Aargh. It’s so disappointing when one of your favorite bands starts going downhill. Built to Spill taunts us at the beginning of Ancient Melodies of the Future with “Strange,” a song similar in feel to “Singing Sores Make Perfect Swords,” a Love as Laughter cover the band tackled on their Live album. It’s promising, with its ascending chord progression and mid-tempo rhythm. But the promise is short-lived – the verse flops into a chorus that’s way too pedestrian – it’s beneath Doug Martsch’s talents. This is such a shame, as Built to Spill really is one of my favorites; Perfect from Now On and Keep It Like a Secret are two of my all-time favorite albums. But it seems like Martsch is sleepwalking on this record. The sequencing is weird, too – the best songs are tracks 6 through 9! “Happiness,” track 6, is the first song with a spiraling guitar riff that seems to mean it. “Don’t Try” and “You Are” (despite their crappy song titles) keep it moving. And the curveball of “Fly Around My Pretty Little Miss” hearkens back to the youthful chaos of “Joyride,” one of the first of the band’s songs I really connected with. But it sucks – Ancient Melodies has made me care less when Built to Spill records intermittently trickle out. Now I remember why I don’t listen to it much.

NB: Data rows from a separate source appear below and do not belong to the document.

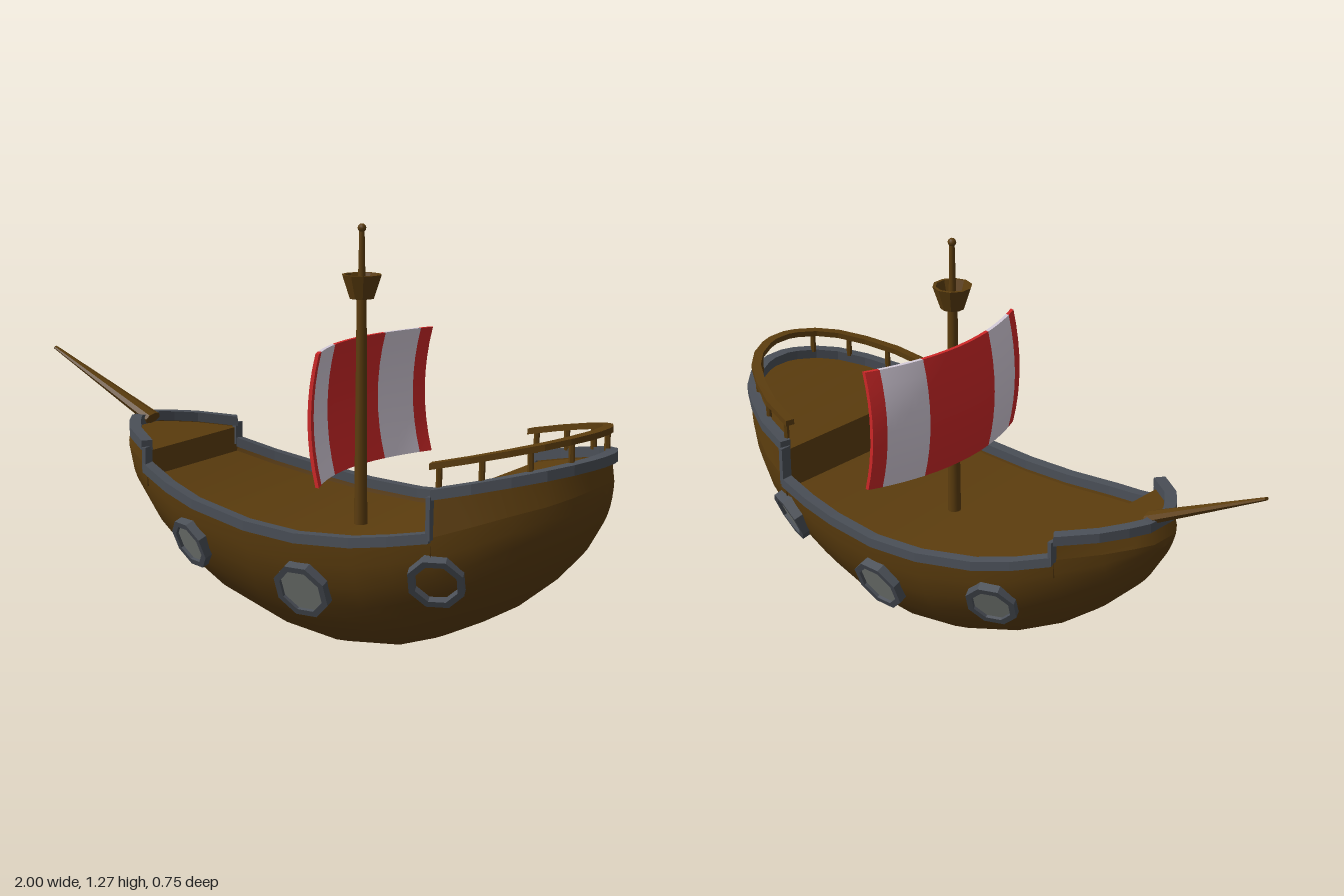
import * as THREE from 'three';

const mat = (color, flatShading = false) =>
  new THREE.MeshStandardMaterial({ color, flatShading, side: THREE.DoubleSide });
const V = (x, y, z) => new THREE.Vector3(x, y, z);

// Hull stations from bow to stern: x, keel height, sheer height, half width
const STATIONS = [
  [-0.655, 0.535, 0.56, 0.05], [-0.62, 0.46, 0.553, 0.1], [-0.56, 0.37, 0.54, 0.165],
  [-0.44, 0.255, 0.51, 0.245], [-0.32, 0.165, 0.47, 0.29], [-0.2, 0.1, 0.44, 0.325],
  [0, 0.03, 0.405, 0.35], [0.18, 0.003, 0.392, 0.358], [0.36, 0.02, 0.4, 0.35],
  [0.48, 0.06, 0.418, 0.343], [0.605, 0.12, 0.44, 0.325], [0.72, 0.185, 0.48, 0.298],
  [0.82, 0.265, 0.515, 0.25], [0.9, 0.35, 0.54, 0.195], [0.95, 0.43, 0.56, 0.135],
  [0.98, 0.5, 0.575, 0.07], [0.99, 0.55, 0.58, 0.03],
];
const BOW = STATIONS.slice(0, 4), MID = STATIONS.slice(3, 11), STERN = STATIONS.slice(10);

// Interpolated station at any x
function stationAt(x) {
  const i = Math.max(1, STATIONS.findIndex(s => s[0] >= x));
  const a = STATIONS[i - 1], b = STATIONS[i], t = (x - a[0]) / (b[0] - a[0]);
  return a.map((v, k) => v + (b[k] - v) * t);
}

// Surface through rows of points
function loft(rows) {
  const n = rows[0].length, index = [];
  for (let i = 0; i < rows.length - 1; i++)
    for (let j = 0; j < n - 1; j++) {
      const a = i * n + j, b = a + n;
      index.push(a, b, a + 1, b, b + 1, a + 1);
    }
  const g = new THREE.BufferGeometry().setFromPoints(rows.flat());
  g.setIndex(index);
  g.computeVertexNormals();
  return g;
}

// Rectangular bar following a path, kept level across its width
function bar(path, w, h) {
  const rings = path.map((p, i) => {
    const t = path[Math.min(i + 1, path.length - 1)].clone().sub(path[Math.max(i - 1, 0)]);
    const s = V(-t.z, 0, t.x).normalize().multiplyScalar(w / 2);
    return [[1, 1], [1, -1], [-1, -1], [-1, 1], [1, 1]].map(
      ([a, b]) => p.clone().addScaledVector(s, a).add(V(0, b * h / 2, 0)));
  });
  const cap = r => r.map(() => r[0].clone().add(r[2]).multiplyScalar(0.5));
  return loft([cap(rings[0]), ...rings, cap(rings[rings.length - 1])]);
}

// Top edge of the raised bow and stern
const bowTop = ([x, , , w]) => {
  const t = (-0.44 - x) / 0.215;
  return V(x + 0.03 * t, 0.59 + 0.03 * t, w);
};
const sternTop = ([x, , , w]) => V(x - 0.01 * (x - 0.605) / 0.385, 0.575 + 0.22 * (x - 0.605), w * 0.985);
const flip = p => V(p.x, p.y, -p.z);
// Horseshoe path: one side, around the end, back along the other side
const horseshoe = pts => [...pts, ...pts.slice().reverse().map(flip)];

export function createModel() {
  const ship = new THREE.Group();
  ship.name = 'sailingShip';
  const wood = mat(0x5c3d0e), woodFlat = mat(0x5c3d0e, true), trim = mat(0x4a4f57, true);
  const glass = mat(0x7c807c, true), red = mat(0xd02828), white = mat(0xd6cddb);
  const add = (name, geo, material, parent = ship) => {
    const m = new THREE.Mesh(geo, material);
    m.name = name;
    parent.add(m);
    return m;
  };

  // Hull with half-elliptical sections, closed at both ends
  const section = ([x, k, s, w]) => Array.from({ length: 17 }, (_, i) => {
    const a = (i / 16 - 0.5) * Math.PI;
    return V(x, s - (s - k) * Math.cos(a), w * Math.sin(a));
  });
  const endCap = ([x, k, s]) => section([x, k, s, 0]);
  add('hull', loft([endCap(STATIONS[0]), ...STATIONS.map(section), endCap(STATIONS.at(-1))]), wood);

  // Raised bulwarks, decks, bulkheads and trim of bow and stern
  const ends = [
    ['bow', BOW.slice().reverse(), bowTop, -0.44],
    ['stern', STERN, sternTop, 0.605],
  ];
  for (const [name, stations, topOf, x] of ends) {
    const tops = stations.map(topOf);
    const base = stations.map(([sx, , s, w]) => V(sx, s, w));
    add(name + 'Bulwark', loft([horseshoe(base), horseshoe(tops)]), wood);
    add(name + 'Trim', bar(horseshoe(tops).map(p => p.add(V(0, -0.01, 0))), 0.036, 0.03), trim);
    const deck = stations.map(topOf).map(p => p.add(V(0, -0.03, 0)));
    add(name + 'Deck', loft([deck, deck.map(flip)]), woodFlat);
    const [, , s, w] = stations[0], y = deck[0].y;
    add(name + 'Bulkhead', loft([[V(x, s - 0.06, w), V(x, y, w)], [V(x, s - 0.06, -w), V(x, y, -w)]]), woodFlat);
    // Upright trim at the step
    for (const side of [1, -1])
      add(name + 'StepTrim', new THREE.BoxGeometry(0.014, tops[0].y - s, 0.036), trim)
        .position.set(x, (tops[0].y + s) / 2 - 0.005, side * w);
  }

  // Main deck and low rim amidships
  const deckEdge = MID.map(([x, , s, w]) => V(x, s - 0.03, w * 0.985));
  add('mainDeck', loft([deckEdge, deckEdge.map(flip)]), wood);
  for (const side of [1, -1])
    add('rim', bar(MID.map(([x, , s, w]) => V(x, s + 0.002, side * w)), 0.036, 0.03), trim);

  // Stern railing
  const railPath = STERN.map(sternTop).map(p => V(p.x - 0.012, p.y + 0.067, p.z * 0.96));
  add('handrail', bar(horseshoe(railPath), 0.03, 0.018), woodFlat);
  for (const px of [0.63, 0.75, 0.87, 0.955])
    for (const side of [1, -1]) {
      const p = sternTop(stationAt(px));
      add('railPost', new THREE.CylinderGeometry(0.009, 0.009, 0.07, 6), woodFlat)
        .position.set(p.x - 0.012, p.y + 0.033, side * p.z * 0.96);
    }

  // Portholes set on the hull along its surface normal
  const surface = (x, y) => {
    const [, k, s, w] = stationAt(x);
    return V(x, y, w * Math.sqrt(Math.max(0, 1 - ((s - y) / (s - k)) ** 2)));
  };
  for (const [x, y, r] of [[-0.24, 0.31, 0.07], [0.185, 0.235, 0.08], [0.61, 0.31, 0.074]])
    for (const side of [1, -1]) {
      const dx = surface(x + 0.05, y).sub(surface(x - 0.05, y));
      const dy = surface(x, y + 0.05).sub(surface(x, y - 0.05));
      const n = dx.cross(dy).normalize(), p = surface(x, y);
      if (side < 0) { n.z *= -1; p.z *= -1; }
      const port = new THREE.Group();
      port.name = 'porthole';
      port.position.copy(p);
      port.lookAt(p.clone().add(n));
      const ring = new THREE.Shape(), hole = new THREE.Path();
      for (const [path, rad] of [[ring, r + 0.012], [hole, r - 0.008]])
        path.setFromPoints(Array.from({ length: 8 }, (_, i) => {
          const a = (i + 0.5) * Math.PI / 4;
          return new THREE.Vector2(rad * Math.cos(a), rad * Math.sin(a));
        }));
      ring.holes.push(hole);
      const geo = new THREE.ExtrudeGeometry(ring, { depth: 0.035, bevelEnabled: false });
      add('portholeFrame', geo.translate(0, 0, -0.016), trim, port);
      // The aft left port is shuttered with hull planking
      if (!(x > 0.5 && side > 0))
        add('portholeGlass', new THREE.CircleGeometry(r, 8, Math.PI / 8).translate(0, 0, 0.009), glass, port);
      ship.add(port);
    }

  // Mast with crow's nest and finial
  add('mast', new THREE.CylinderGeometry(0.015, 0.021, 0.75, 10), wood).position.set(0.18, 0.715, 0);
  add('topMast', new THREE.CylinderGeometry(0.008, 0.012, 0.18, 10), wood).position.set(0.18, 1.17, 0);
  add('finial', new THREE.SphereGeometry(0.013, 10, 8), wood).position.set(0.18, 1.26, 0);
  const nest = [[0, 1.05], [0.037, 1.05], [0.061, 1.122], [0.051, 1.122], [0.036, 1.075], [0, 1.075]];
  add('crowsNest', new THREE.LatheGeometry(nest.map(p => new THREE.Vector2(...p)), 10), woodFlat)
    .position.set(0.18, 0, 0);

  // Bowsprit, slightly flattened
  const sprit = new THREE.Group();
  sprit.name = 'bowsprit';
  const from = V(-0.6, 0.61, 0), to = V(-0.995, 0.808, 0);
  add('bowspritSpar', new THREE.CylinderGeometry(0.009, 0.036, from.distanceTo(to), 8).scale(0.55, 1, 1), woodFlat, sprit);
  sprit.position.copy(from).lerp(to, 0.5);
  sprit.quaternion.setFromUnitVectors(V(0, 1, 0), to.clone().sub(from).normalize());
  ship.add(sprit);

  // Striped sail, bellied towards the bow
  const stripes = [[-0.33, -0.287, red], [-0.287, -0.145, white], [-0.145, 0.145, red],
    [0.145, 0.287, white], [0.287, 0.33, red]];
  for (const [z0, z1, material] of stripes) {
    const g = new THREE.BoxGeometry(0.012, 0.39, z1 - z0, 1, 8, 6).translate(0, 0, (z0 + z1) / 2);
    const p = g.attributes.position;
    for (let i = 0; i < p.count; i++) {
      const u = p.getZ(i) / 0.33, v = p.getY(i) / 0.195;
      p.setX(i, p.getX(i) + 0.131 + 0.075 * u * u + 0.027 * v * v);
    }
    g.computeVertexNormals();
    add('sailStripe', g, material).position.y = 0.735;
  }
  return ship;
}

In my high school years in the mid-1990s, I went through ska/punk phase where me and my friend Scott would really get into the underground stuff on the tiny labels. Rancid were, of course, a lot bigger than that, being on the relatively better-known Epitaph records and crossing over with MTV airplay with a couple of videos. (There was even a major label bidding war for the rights to Wolves, but the band stuck with Epitaph for its release.) But in my mind (and record collection) they’ve outlived The Descendents, The Mighty Mighty Bosstones, Sick of It All, (early) Green Day, Gorilla Biscuits, etc., and still sound fresh and exciting today. It certainly doesn’t hurt that the first thirteen tracks could have essentially all been singles. But “Ruby Soho,” “Time Bomb,” and “Roots Radicals” were definitely worthy representatives for airplay, and for the most part there isn’t a dull moment. The album gets a little long from track fourteen to nineteen, but that’s OK, the rest is so worth it. My fascination with this genre was pretty short lived, but I actually did get to a Warped Tour event (admittedly not with Rancid on the bill), the be-all/end-all tour of the various shades of punk (pop-, mall-, emo-, hardcore-, etc.). It was hot, sweaty, and the bands all kind of sounded the same by the end – a parking lot in Philly in July is not the best place to see a concert, especially not one where you’re required to bounce and mosh and be stupid all day. Maybe I just wasn’t cut out for this scene. Fine by me.